Campaign: UKTV space hopper challenge
Client: UKTV Gold
PR Team: Taylor Herring
Timescale: April 2007
At the start of April, digital and satellite TV channel UKTV unveiled a new schedule featuring several nostalgia-focused shows such as Jim’ll Fix It Strikes Again and the panel show TV Then And Now, hosted by Les Dennis.
The move also coincided with a new set of idents featuring a UKTV Gold branded space hopper as a logo. To promote these changes, Taylor Herring was asked to create a one-off news story that would appeal to national and regional broadcast, magazine and newspaper media alike.
To raise awareness of the new schedule and idents as well as the UKTV brand among viewers and the mainstream media, with the aim of boosting viewing figures.
Strategy and plan
To enhance in-house PR activity already underway for the new programmes and idents, Taylor Herring had decided to organise a world record- breaking attempt for the most people involved in a simultaneous space hopper bounce.
Using 600 UKTV Gold branded space hoppers, the aim was to stage an event that would appeal to broadcast media and picture editors, as well as break the world record of 551 people taking part in a simultaneous space hop, set by Bath schoolchildren in 2003.
The visual impact of the venue was crucial, so it was decided to use London’s Millennium Bridge, which has a background of St Paul’s Cathedral on one side and the Tate Modern on the other. After securing permission from the City of London authorities, Taylor Herring had to carry out a series of health and safety tests during two weeks of preparation prior to the event to ensure the bridge could handle the weight.
Pre-event publicity was vital to encourage the public to take part. Websites aimed at young adults were targeted and a Myspace page was created where people could sign up. More than 50 extra UKTV branded space hoppers were given to the media as competition giveaways and leaflets were handed out in London parks.
The event was scheduled for 9am on Sunday, 15 April. The City of London had given permission to use the bridge but not to close it, so it was crucial that the attempt ran smoothly and caused minimum disruption.
Measurement and evaluation
Pre-event publicity included articles in London Lite and the Evening Standard as well as radio items on Xfm’s Drivetime and BBC Radio 2’s Wake Up To Wogan. Urbanjunkies.com, Guinness World Records online and celebrity gossip site Popbitch also promoted the event, which went ahead without a hitch and successfully broke the world record.
Nationally the event itself was covered by among others OK! magazine, The Guardian and the Daily Star. Regional coverage included the Daily Record, the Evening Standard and ITV’s London Tonight.
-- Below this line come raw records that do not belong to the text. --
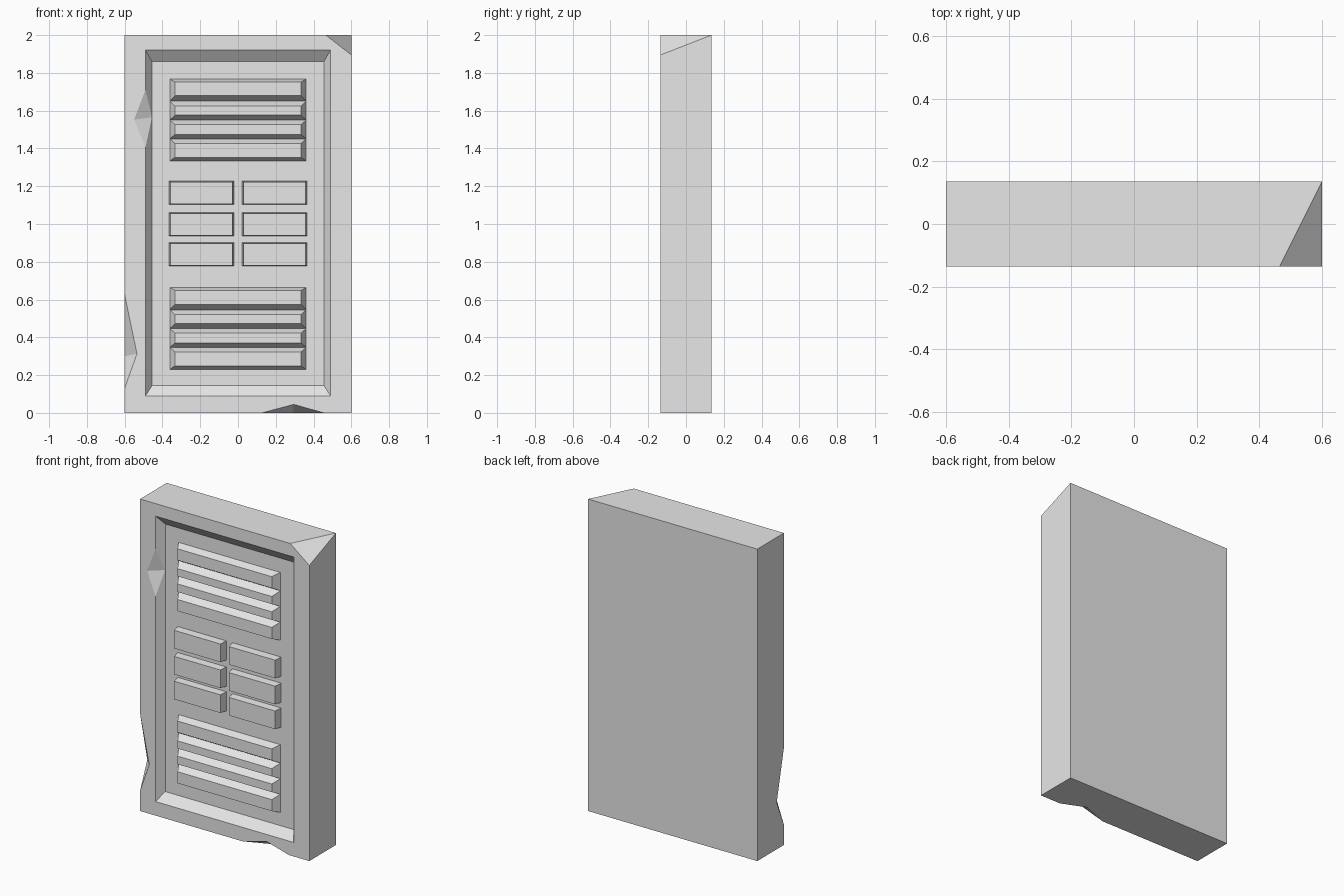
import bpy, bmesh
from mathutils import Vector

cube = bpy.data.objects.get("Cube")
if cube:
    bpy.data.objects.remove(cube, do_unlink=True)

FRONT, BACK, FLOOR = -0.135, 0.135, -0.087

stone = bpy.data.materials.new("light_grey_stone")
stone.use_nodes = True
stone.diffuse_color = (0.8, 0.8, 0.8, 1)
stone.node_tree.nodes["Principled BSDF"].inputs["Base Color"].default_value = (0.8, 0.8, 0.8, 1)


def make_object(name, bm):
    bmesh.ops.recalc_face_normals(bm, faces=bm.faces)
    mesh = bpy.data.meshes.new(name)
    bm.to_mesh(mesh)
    bm.free()
    mesh.materials.append(stone)
    obj = bpy.data.objects.new(name, mesh)
    bpy.context.collection.objects.link(obj)
    return obj


def hull(name, points):
    bm = bmesh.new()
    for p in points:
        bm.verts.new(p)
    bmesh.ops.convex_hull(bm, input=bm.verts)
    return make_object(name, bm)


def frustum(name, back_rect, back_y, front_rect, front_y):
    """Tapered block between two rectangles given as (x0, x1, z0, z1)."""
    bm = bmesh.new()
    rings = []
    for (x0, x1, z0, z1), y in ((back_rect, back_y), (front_rect, front_y)):
        rings.append([bm.verts.new((x, y, z))
                      for x, z in ((x0, z0), (x1, z0), (x1, z1), (x0, z1))])
    a, b = rings
    bm.faces.new(a)
    bm.faces.new(b)
    for i in range(4):
        j = (i + 1) % 4
        bm.faces.new((a[i], a[j], b[j], b[i]))
    return make_object(name, bm)


def chip(name, tip, valley, end_a, end_b, dig=0.5):
    """Two-faced notch whose crease runs from tip to valley."""
    tip, valley, end_a, end_b = map(Vector, (tip, valley, end_a, end_b))
    mid = (tip + valley) / 2
    return hull(name, [tip + (tip - valley) * 0.5, valley + (valley - tip) * dig,
                       end_a + (end_a - mid) * 0.3, end_b + (end_b - mid) * 0.3])


def carve(target, cutter):
    cutter.hide_render = True
    mod = target.modifiers.new("carve", "BOOLEAN")
    mod.object, mod.operation, mod.solver = cutter, "DIFFERENCE", "EXACT"
    bpy.context.view_layer.objects.active = target
    bpy.ops.object.modifier_apply(modifier=mod.name)
    bpy.data.objects.remove(cutter, do_unlink=True)


# Slab
full = (-0.6, 0.6, 0, 2)
slab = frustum("slab", full, BACK, full, FRONT)

# Recessed panel with sloping border
carve(slab, frustum("recess_cutter", (-0.455, 0.455, 0.145, 1.86), FLOOR,
                    (-0.525, 0.525, 0.035, 1.98), 2 * FRONT - FLOOR))

# Broken top corner
bm = bmesh.new()
bm.from_mesh(slab.data)
corner = [Vector(p) for p in ((0.465, FRONT, 2), (0.6, FRONT, 1.895), (0.6, BACK, 2))]
normal = (corner[1] - corner[0]).cross(corner[2] - corner[0])
if normal.z < 0:
    normal.negate()
bmesh.ops.bisect_plane(bm, geom=bm.verts[:] + bm.edges[:] + bm.faces[:],
                       plane_co=corner[0], plane_no=normal, clear_outer=True)
bmesh.ops.holes_fill(bm, edges=[e for e in bm.edges if e.is_boundary])
bmesh.ops.recalc_face_normals(bm, faces=bm.faces)
bm.to_mesh(slab.data)
bm.free()

# Chips on the side edge, the bottom edge and the recess border
carve(slab, chip("side_chip", (-0.535, FRONT, 0.313), (-0.6, -0.062, 0.3),
                 (-0.6, FRONT, 0.625), (-0.6, FRONT, 0.13)))
carve(slab, chip("bottom_chip", (0.295, FRONT, 0.045), (0.295, -0.065, 0),
                 (0.127, FRONT, 0), (0.455, FRONT, 0)))
carve(slab, chip("border_chip", (-0.55, FRONT, 1.553), (-0.456, FLOOR - 0.001, 1.565),
                 (-0.49, FRONT, 1.71), (-0.49, FRONT, 1.405), dig=0))

# Louvred vents: base bottom, base top, front bottom, front top of each slat
slats = ((0.546, 0.664, 0.575, 0.648), (0.446, 0.546, 0.472, 0.521),
         (0.346, 0.446, 0.371, 0.423), (0.23, 0.346, 0.249, 0.323))
for vent, lift in (("lower", 0), ("upper", 1.104)):
    for i, (b0, b1, f0, f1) in enumerate(slats):
        frustum(f"{vent}_vent_slat_{i + 1}",
                (-0.361, 0.361, b0 + lift, b1 + lift), FLOOR,
                (-0.334, 0.334, f0 + lift, f1 + lift), FRONT)

# Two columns of raised blocks
for side, x in (("right", -0.194), ("left", 0.194)):
    for i, z in enumerate((1.165, 0.998, 0.839)):
        w, h, t = 0.172, 0.062, 0.008
        frustum(f"{side}_block_{i + 1}", (x - w, x + w, z - h, z + h), FLOOR,
                (x - w + t, x + w - t, z - h + t / 2, z + h - t / 2), FRONT)
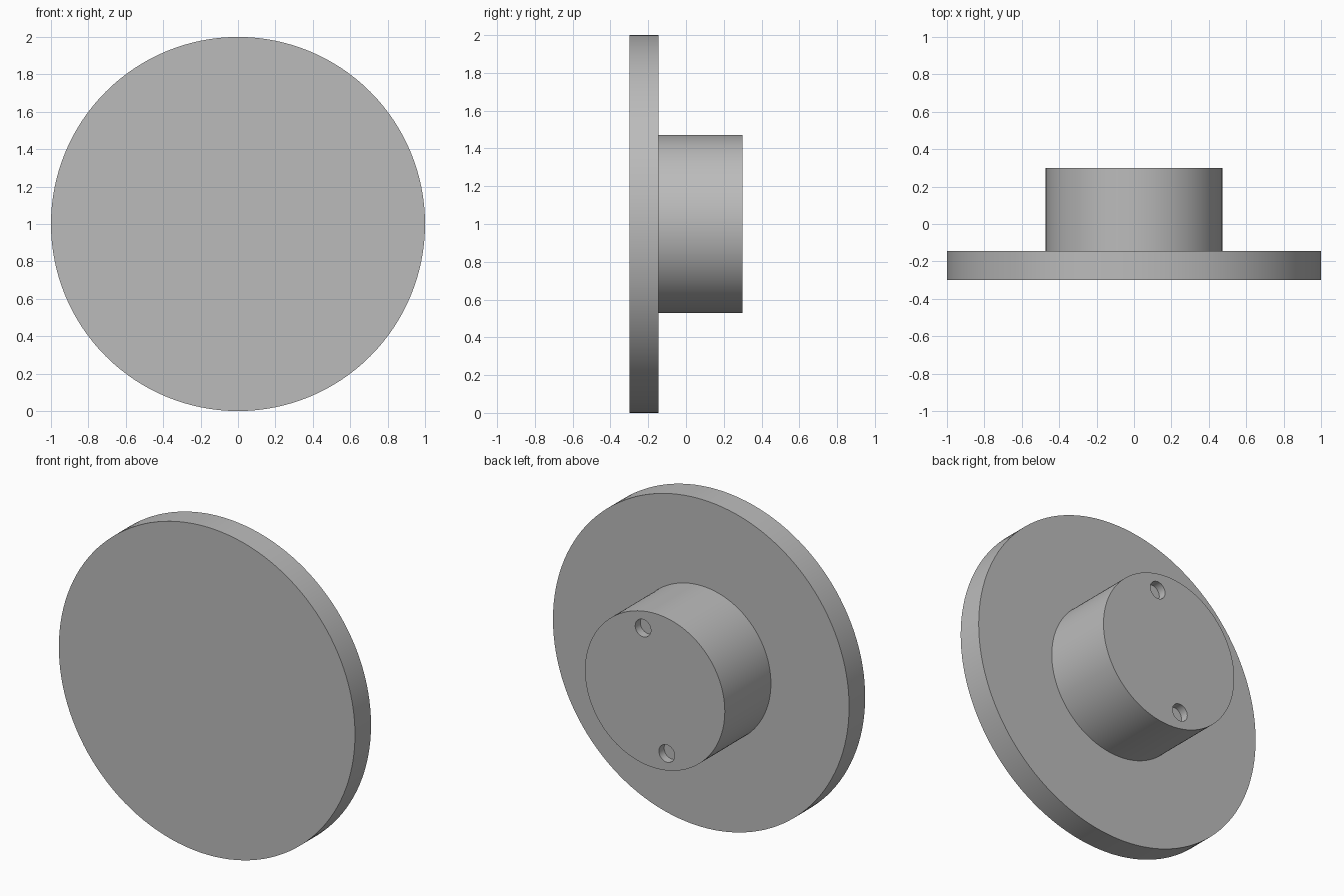
import bpy
import math
from mathutils import Vector

cube = bpy.data.objects.get("Cube")
if cube:
    bpy.data.objects.remove(cube, do_unlink=True)

# Single grey finish
grey = bpy.data.materials.new("plain grey")
grey.use_nodes = True
colour = (0.5, 0.5, 0.5, 1)
grey.diffuse_color = colour
grey.node_tree.nodes["Principled BSDF"].inputs["Base Color"].default_value = colour

CENTRE_Z = 1.0
BACK = 0.3


def disc(name, radius, y0, y1, x=0, z=CENTRE_Z, sides=128):
    """Cylinder lying along y between y0 and y1."""
    bpy.ops.mesh.primitive_cylinder_add(
        vertices=sides, radius=radius, depth=y1 - y0,
        location=(x, (y0 + y1) / 2, z), rotation=(math.pi / 2, 0, 0))
    obj = bpy.context.object
    obj.name = name
    obj.data.materials.append(grey)
    return obj


def smooth(obj):
    bpy.ops.object.select_all(action='DESELECT')
    obj.select_set(True)
    bpy.context.view_layer.objects.active = obj
    bpy.ops.object.shade_smooth_by_angle(angle=math.radians(30))


# Front plate and rear hub
plate = disc("front_plate", 1.0, -BACK, -0.145)
hub = disc("rear_hub", 0.472, -0.145, BACK)

# Two opposite blind holes in the hub's rear face
tilt = math.radians(12.5)
offset = Vector((math.sin(tilt), math.cos(tilt))) * 0.37
for side in (1, -1):
    cutter = disc("hole_cutter", 0.053, BACK - 0.05, BACK + 0.05,
                  side * offset.x, CENTRE_Z + side * offset.y, 48)
    cutter.hide_render = True
    cut = hub.modifiers.new("hole", 'BOOLEAN')
    cut.operation = 'DIFFERENCE'
    cut.solver = 'EXACT'
    cut.object = cutter
    bpy.context.view_layer.objects.active = hub
    bpy.ops.object.modifier_apply(modifier=cut.name)
    bpy.data.objects.remove(cutter, do_unlink=True)

smooth(plate)
smooth(hub)
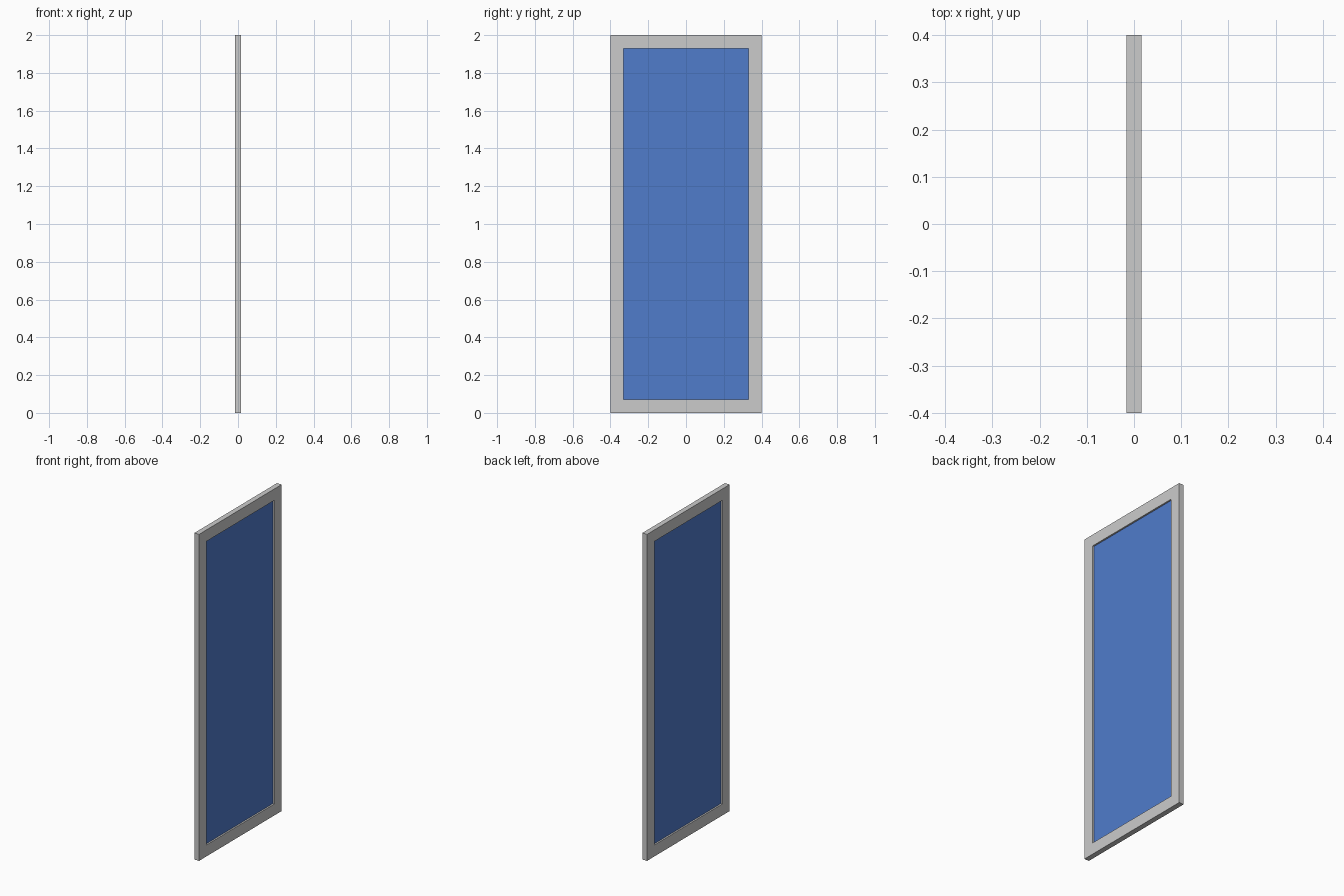
import bpy, bmesh

if "Cube" in bpy.data.objects:
    bpy.data.objects.remove(bpy.data.objects["Cube"])

HALF_T = 0.016                  # half thickness of the frame
HALF_W, HEIGHT = 0.4, 2.0       # outer size
BORDER = 0.07                   # width of the frame border
PANEL_T = 0.006                 # half thickness of the recessed panel


def rect(inset):
    """Corners (y, z) of the outline moved inwards by inset."""
    w, lo, hi = HALF_W - inset, inset, HEIGHT - inset
    return [(-w, lo), (w, lo), (w, hi), (-w, hi)]


def finish(name, bm):
    bmesh.ops.recalc_face_normals(bm, faces=bm.faces)
    mesh = bpy.data.meshes.new(name)
    bm.to_mesh(mesh)
    bm.free()
    obj = bpy.data.objects.new(name, mesh)
    bpy.context.collection.objects.link(obj)
    return obj


# Frame: four rectangular loops joined into a closed ring
bm = bmesh.new()
section = [(HALF_T, 0), (HALF_T, BORDER), (-HALF_T, BORDER), (-HALF_T, 0)]
loops = [[bm.verts.new((x, y, z)) for y, z in rect(inset)] for x, inset in section]
for i in range(4):
    a, b = loops[i], loops[(i + 1) % 4]
    for j in range(4):
        k = (j + 1) % 4
        bm.faces.new((a[j], a[k], b[k], b[j]))
finish("frame", bm)

# Panel: thin slab filling the opening, set back on both sides
bm = bmesh.new()
bmesh.ops.create_cube(bm, size=1)
bmesh.ops.scale(bm, vec=(2 * PANEL_T, 2 * (HALF_W - BORDER), HEIGHT - 2 * BORDER), verts=bm.verts)
bmesh.ops.translate(bm, vec=(0, 0, HEIGHT / 2), verts=bm.verts)
panel = finish("panel", bm)
blue = bpy.data.materials.new("blue")
blue.diffuse_color = (0.08, 0.2, 0.6, 1)
blue.use_nodes = True
blue.node_tree.nodes["Principled BSDF"].inputs["Base Color"].default_value = blue.diffuse_color
panel.data.materials.append(blue)
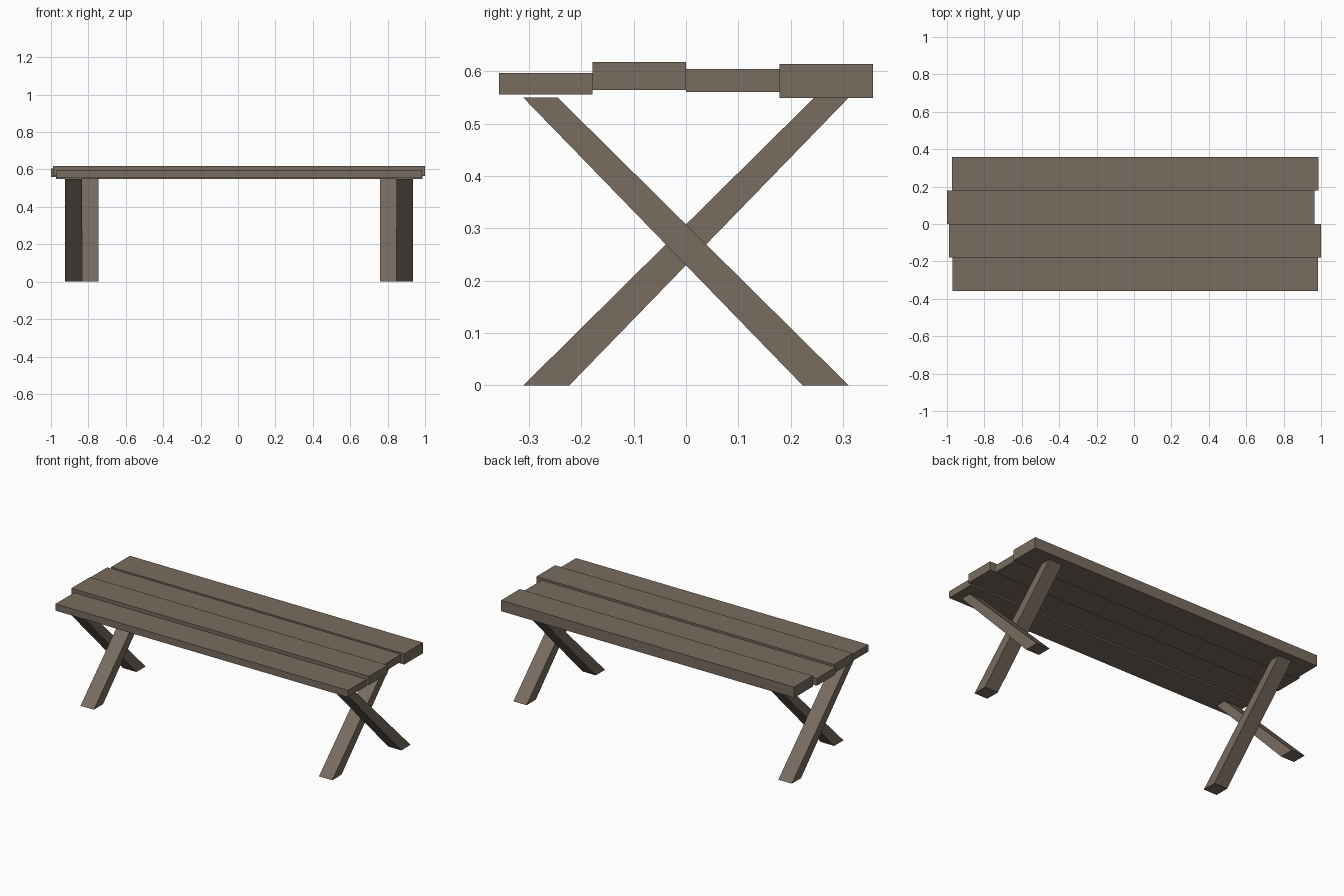
import bpy, bmesh

if "Cube" in bpy.data.objects:
    bpy.data.objects.remove(bpy.data.objects["Cube"])

wood = bpy.data.materials.new("weathered wood")
wood.diffuse_color = (0.19, 0.15, 0.115, 1)
wood.use_nodes = True
wood.node_tree.nodes["Principled BSDF"].inputs["Base Color"].default_value = wood.diffuse_color


def prism(name, profile, x0, x1):
    """Extrude a (y, z) profile along x from x0 to x1."""
    bm = bmesh.new()
    face = bm.faces.new([bm.verts.new((x0, y, z)) for y, z in profile])
    ext = bmesh.ops.extrude_face_region(bm, geom=[face])
    verts = [g for g in ext["geom"] if isinstance(g, bmesh.types.BMVert)]
    bmesh.ops.translate(bm, verts=verts, vec=(x1 - x0, 0, 0))
    bmesh.ops.recalc_face_normals(bm, faces=bm.faces)
    mesh = bpy.data.meshes.new(name)
    bm.to_mesh(mesh)
    bm.free()
    mesh.materials.append(wood)
    obj = bpy.data.objects.new(name, mesh)
    bpy.context.collection.objects.link(obj)
    return obj


# Seat planks, front to back: x range and z range of each uneven board
planks = [
    (-0.970, 0.985, 0.556, 0.597),
    (-0.989, 1.000, 0.565, 0.618),
    (-1.000, 0.965, 0.561, 0.605),
    (-0.973, 0.986, 0.549, 0.614),
]
width = 0.1785
for i, (x0, x1, z0, z1) in enumerate(planks):
    y0 = (i - 2) * width
    y1 = y0 + width
    prism(f"seat_plank_{i + 1}", [(y0, z0), (y1, z0), (y1, z1), (y0, z1)], x0, x1)

# Crossed legs: outer beam leans forward, inner beam leans back
leg = [(0.223, 0), (0.311, 0), (-0.245, 0.550), (-0.311, 0.550)]
mirrored = [(-y, z) for y, z in leg]
prism("left_outer_leg", leg, -0.925, -0.835)
prism("left_inner_leg", mirrored, -0.835, -0.746)
prism("right_inner_leg", mirrored, 0.759, 0.848)
prism("right_outer_leg", leg, 0.848, 0.936)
In addition 20 websites, including Yahoo! and BBC Online, and regional radio stations including BBC Radio Cambridgeshire also covered the event.
On the day of the event and the preceding three days, UKTV Gold achieved an average audience of 1.7 million, an increase of seven per cent on April’s average of 1.6 million per day. OK! picture editor Amanda Davies said: ‘It was a really interesting image, perfect for our World In Action pages.’
Olly Swanton (above), founder of consumer digital press and promotions agency Way to Blue: Visually, this is an arresting campaign that ties in well with the channel’s ethos. Attempting to break a Guinness World Record can be an overused hook but this campaign stands out because of the speed with which it was pulled off. The Taylor Herring team seems to have hit the brief perfectly by incorporating the ident images as the channel logo and the ‘golden age’ aspect of the toys themselves.
Every client feels the need to do a flashmob – it’s a rite of digital passage – but few do it more than once. We have a film client that did it three years ago and our music clients got excited about this four years ago.
That said, it’s no easy feat to get attention from such a wide cross-section of the media, from the nationals to the glossies, TV and radio. Taylor Herring struck a real chord with its choice of iconic setting, particularly with the London media.
Social networking sites such as Myspace are certainly used by a much larger majority of over-25s than some people may expect, but it is the younger end of the market that really spreads videos virally or interacts with an unknown brand page. PROs need to realise that placing a video or setting up a page is just the beginning.
Nevertheless, the fact that nearly 700 people turned up, causing both a space hopper shortage and a new world record, means that this story has a real lasting effect, and UKTV Gold should be very pleased with the result.